    CEO Elon Musk was on hand, chatting and posing for photographs with owners and prospective customers. Musk also delivered opening remarks before handing over the keys to a new roadster buyer. Also working the crowd was Franz von Holzhausen, Tesla’s chief designer and veteran auto couturier.

    Located on the Mariner’s Mile stretch of the Pacific Coast Highway in the heart of Newport Beach, the dealership is located across the street from the area’s swankiest yacht club, just down the road from several luxury and exotic car purveyors, including Bentley, BMW, Porsche, and Ferrari. It’s an impressive facility befitting its surroundings; fronted by gaudy neo classical columns, the enormous showroom space boasts soaring ceilings and yards of glass. No surprise a Rolls-Royce dealer occupied the space until 2008.

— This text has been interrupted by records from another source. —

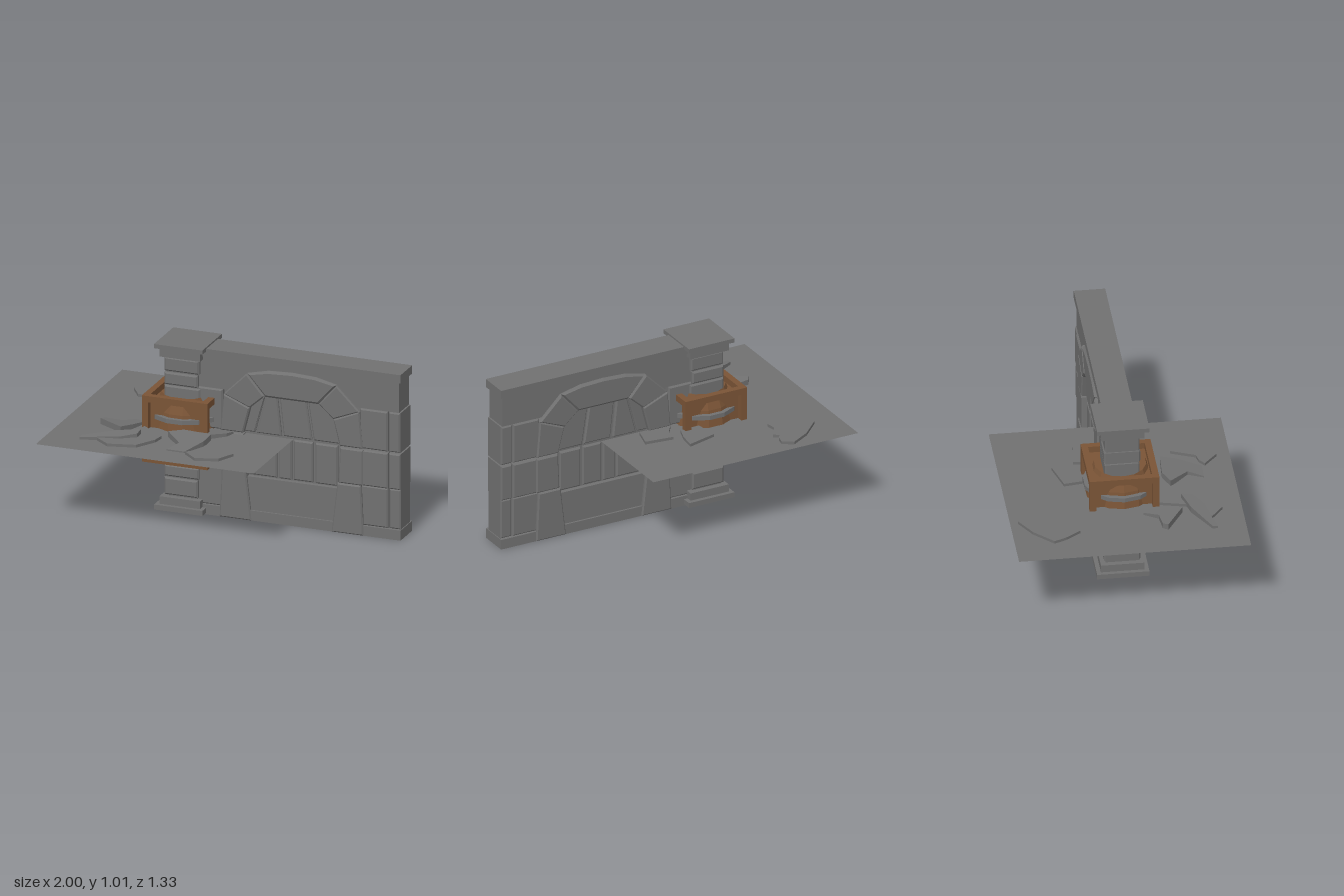
import * as THREE from 'three';

const stone = new THREE.MeshStandardMaterial({ color: 0x707070 });
stone.name = 'stone';
const ground = new THREE.MeshStandardMaterial({ color: 0x707070, side: THREE.DoubleSide });
ground.name = 'ground';
const wood = new THREE.MeshStandardMaterial({ color: 0x7a5436 });
wood.name = 'wood';

function add(parent, name, geo, mat) {
  const m = new THREE.Mesh(geo, mat);
  m.name = name;
  parent.add(m);
  return m;
}

// Box given by its extents
function block(parent, name, x0, x1, y0, y1, z0, z1, mat = stone) {
  const m = add(parent, name, new THREE.BoxGeometry(x1 - x0, y1 - y0, z1 - z0), mat);
  m.position.set((x0 + x1) / 2, (y0 + y1) / 2, (z0 + z1) / 2);
  return m;
}

// Bevelled polygon running through the wall, from -half to +half in z
function cutStone(parent, name, pts, half, bevel = 0.008) {
  const shape = new THREE.Shape(pts.map(p => new THREE.Vector2(p[0], p[1])));
  const geo = new THREE.ExtrudeGeometry(shape, {
    depth: 2 * (half - bevel), bevelEnabled: true, bevelSegments: 1,
    bevelSize: bevel, bevelThickness: bevel, bevelOffset: -bevel,
  });
  geo.translate(0, 0, -(half - bevel));
  return add(parent, name, geo, stone);
}

const rect = (x0, x1, y0, y1) => [[x0, y0], [x1, y0], [x1, y1], [x0, y1]];

function buildWall() {
  const wall = new THREE.Group();
  wall.name = 'wall';
  block(wall, 'wallCore', -0.25, 0.985, 0.03, 0.96, -0.05, 0.05);
  block(wall, 'wallPlinth', -0.33, 1, 0, 0.06, -0.09, 0.09);
  block(wall, 'wallTopBeam', -0.33, 1, 0.95, 1, -0.09, 0.09);
  block(wall, 'upperWall', -0.25, 0.985, 0.765, 0.95, -0.076, 0.076);
  block(wall, 'sillPanel', 0.03, 0.64, 0.06, 0.26, -0.078, 0.078);

  // Side courses left and right of the arch
  for (const [y0, y1, h] of [[0.06, 0.3, 0.08], [0.3, 0.515, 0.086], [0.525, 0.765, 0.088]]) {
    cutStone(wall, 'innerSideStone', rect(-0.25, -0.09, y0, y1), h);
    cutStone(wall, 'outerSideStone', rect(0.75, 0.92, y0, y1), h);
    cutStone(wall, 'endStone', rect(0.925, 0.995, y0, y1), h - 0.004);
  }

  // Jambs and voussoirs, mirrored about the middle of the arch
  const cx = 0.335;
  const half = [
    ['jambFoot', [[-0.105, 0], [0.09, 0], [0.055, 0.3], [-0.09, 0.3]], 0.098],
    ['jambStone', [[-0.1, 0.3], [0.05, 0.3], [0.04, 0.515], [-0.1, 0.515]], 0.094],
    ['archSpringer', [[-0.1, 0.525], [0.04, 0.525], [0.08, 0.68], [-0.08, 0.745]], 0.098],
    ['archStone', [[-0.08, 0.745], [0.08, 0.68], [0.17, 0.76], [0.06, 0.885]], 0.097],
  ];
  for (const [name, pts, h] of half) {
    cutStone(wall, name, pts, h);
    cutStone(wall, name, pts.map(([x, y]) => [2 * cx - x, y]), h);
  }
  cutStone(wall, 'keystone', [[0.06, 0.885], [0.17, 0.755], [0.5, 0.755], [0.61, 0.885],
    [0.48, 0.915], [0.335, 0.922], [0.19, 0.915]], 0.094, 0.014);

  // Masonry filling the arch
  const fill = [
    [[0.03, 0.525], [0.1, 0.525], [0.16, 0.75], [0.07, 0.69]],
    [[0.11, 0.525], [0.262, 0.525], [0.237, 0.76], [0.17, 0.76]],
    [[0.275, 0.525], [0.447, 0.525], [0.412, 0.76], [0.25, 0.76]],
    [[0.46, 0.525], [0.62, 0.525], [0.6, 0.68], [0.52, 0.76], [0.425, 0.76]],
    rect(0.06, 0.235, 0.268, 0.51), rect(0.248, 0.324, 0.268, 0.51),
    rect(0.336, 0.455, 0.268, 0.51), rect(0.47, 0.606, 0.268, 0.51),
  ];
  fill.forEach((pts, i) => cutStone(wall, 'fillStone', pts, 0.064 + 0.004 * (i % 2)));
  return wall;
}

function buildPillar() {
  const pillar = new THREE.Group();
  pillar.name = 'pillar';
  const slab = (name, w, d, y0, y1) => block(pillar, name, -w, w, y0, y1, -d, d);
  slab('pillarBase', 0.148, 0.15, 0.01, 0.04);
  slab('pillarBaseStep', 0.124, 0.125, 0.04, 0.085);
  slab('pillarCapStep', 0.124, 0.125, 0.93, 0.985);
  slab('pillarCap', 0.148, 0.15, 0.985, 1.01);
  slab('pillarCore', 0.093, 0.09, 0.08, 0.935);
  // Stacked shaft stones, each a little different in width
  const joints = [0.09, 0.2, 0.275, 0.4, 0.52, 0.65, 0.755, 0.835, 0.925];
  for (let i = 0; i < joints.length - 1; i++) {
    const w = 0.102 + 0.004 * (i % 3);
    const m = cutStone(pillar, 'shaftStone', rect(-w, w, joints[i] + 0.003, joints[i + 1] - 0.003), 0.1 + 0.004 * ((i + 1) % 2), 0.009);
    m.position.x = 0.003 * ((i % 3) - 1);
  }
  pillar.position.x = -0.335;
  return pillar;
}

function buildCrate() {
  const crate = new THREE.Group();
  crate.name = 'crate';
  const o = 0.2, t = 0.038, i = o - t;
  block(crate, 'crateBody', -i, i, -i, i, -i, i, wood);
  // Twelve frame beams
  for (const a of [-1, 1]) for (const b of [-1, 1]) {
    const beam = (name, sx, sy, sz, x, y, z) =>
      add(crate, name, new THREE.BoxGeometry(sx, sy, sz), wood).position.set(x, y, z);
    const c = o - t / 2;
    beam('cratePost', t, 2 * o, t, a * c, 0, b * c);
    beam('crateRailX', 2 * i, t, t, 0, a * c, b * c);
    beam('crateRailZ', t, t, 2 * i, a * c, b * c, 0);
  }

  // Barrel bulging through the crate sides
  const profile = [[0.15, -0.19], [0.185, -0.1], [0.2, 0], [0.185, 0.1], [0.15, 0.19]];
  const flat = (pts, n) => {
    const g = new THREE.LatheGeometry(pts.map(p => new THREE.Vector2(p[0], p[1])), n).toNonIndexed();
    g.computeVertexNormals();
    return g.rotateY(Math.PI / n);
  };
  add(crate, 'barrel', flat(profile, 14), wood);
  for (const s of [-1, 1]) {
    const hoop = add(crate, 'barrelHoop', flat([[0.18, -0.013], [0.214, -0.013], [0.214, 0.013], [0.18, 0.013]], 14), stone);
    hoop.position.y = s * 0.068;
  }
  crate.position.set(-0.337, 0.51, 0);
  return crate;
}

// Broken paving slab: outline in x,z and slopes along x and z
function paving(parent, pts, lift = 0, sx = 0, sz = 0) {
  const shape = new THREE.Shape(pts.map(p => new THREE.Vector2(p[0], -p[1])));
  const geo = new THREE.ExtrudeGeometry(shape, { depth: 0.036, bevelEnabled: false });
  geo.rotateX(-Math.PI / 2);
  const cx = pts.reduce((s, p) => s + p[0], 0) / pts.length;
  const cz = pts.reduce((s, p) => s + p[1], 0) / pts.length;
  const p = geo.attributes.position;
  for (let i = 0; i < p.count; i++) {
    p.setY(i, p.getY(i) + 0.491 + lift + sx * (p.getX(i) - cx) + sz * (p.getZ(i) - cz));
  }
  geo.computeVertexNormals();
  add(parent, 'brokenSlab', geo, stone);
}

function buildFloor() {
  const floor = new THREE.Group();
  floor.name = 'floor';
  const sheet = add(floor, 'groundSheet', new THREE.PlaneGeometry(1.33, 1.33).rotateX(-Math.PI / 2), ground);
  sheet.position.set(-0.335, 0.51, 0);

  paving(floor, [[-0.61, -0.62], [-0.55, -0.58], [-0.56, -0.53], [-0.58, -0.5], [-0.55, -0.48], [-0.6, -0.4],
    [-0.59, -0.34], [-0.66, -0.28], [-0.75, -0.28], [-0.81, -0.37], [-0.84, -0.44], [-0.73, -0.55]]);
  paving(floor, [[-0.26, -0.31], [-0.08, -0.36], [-0.09, -0.26], [-0.12, -0.17], [-0.24, -0.17]]);
  paving(floor, [[-0.04, -0.23], [0.13, -0.21], [0.1, -0.09], [-0.1, -0.09], [-0.05, -0.16]]);
  paving(floor, [[-0.61, 0.1], [-0.55, 0.12], [-0.58, 0.22], [-0.62, 0.32], [-0.78, 0.22], [-0.76, 0.19], [-0.66, 0.18]], 0.01, -0.05, 0.12);
  paving(floor, [[-0.8, 0.5], [-0.8, 0.47], [-0.62, 0.37], [-0.49, 0.33], [-0.49, 0.39], [-0.58, 0.45], [-0.68, 0.47]], 0.012, 0.04, -0.12);
  paving(floor, [[-0.52, 0.2], [-0.37, 0.32], [-0.38, 0.39], [-0.45, 0.51], [-0.61, 0.55], [-0.7, 0.48], [-0.57, 0.4]]);
  paving(floor, [[-0.34, 0.29], [-0.26, 0.25], [-0.09, 0.26], [-0.1, 0.35], [-0.16, 0.49], [-0.27, 0.49], [-0.23, 0.4]], 0.012, 0, -0.16);
  paving(floor, [[0, 0.33], [0.12, 0.44], [0.07, 0.55], [-0.06, 0.59], [-0.15, 0.51], [-0.11, 0.48], [-0.06, 0.47]]);
  paving(floor, [[-0.16, 0.08], [-0.02, 0.09], [-0.04, 0.15], [-0.11, 0.22], [-0.18, 0.2]], 0.002, 0, 0.1);
  return floor;
}

export function createModel() {
  const model = new THREE.Group();
  model.name = 'ruinedWallScene';
  model.add(buildWall(), buildPillar(), buildCrate(), buildFloor());
  return model;
}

    Located at 1100 West Coast Highway, the Newport Beach dealership is also the newest regional hub for Tesla’s mobile service squad, which offers house calls for customers. Technicians Tesla calls “Rangers” will travel throughout the southwestern U.S. to customers’ homes to perform annual inspections, firmware upgrades and other services.

    By Edward Loh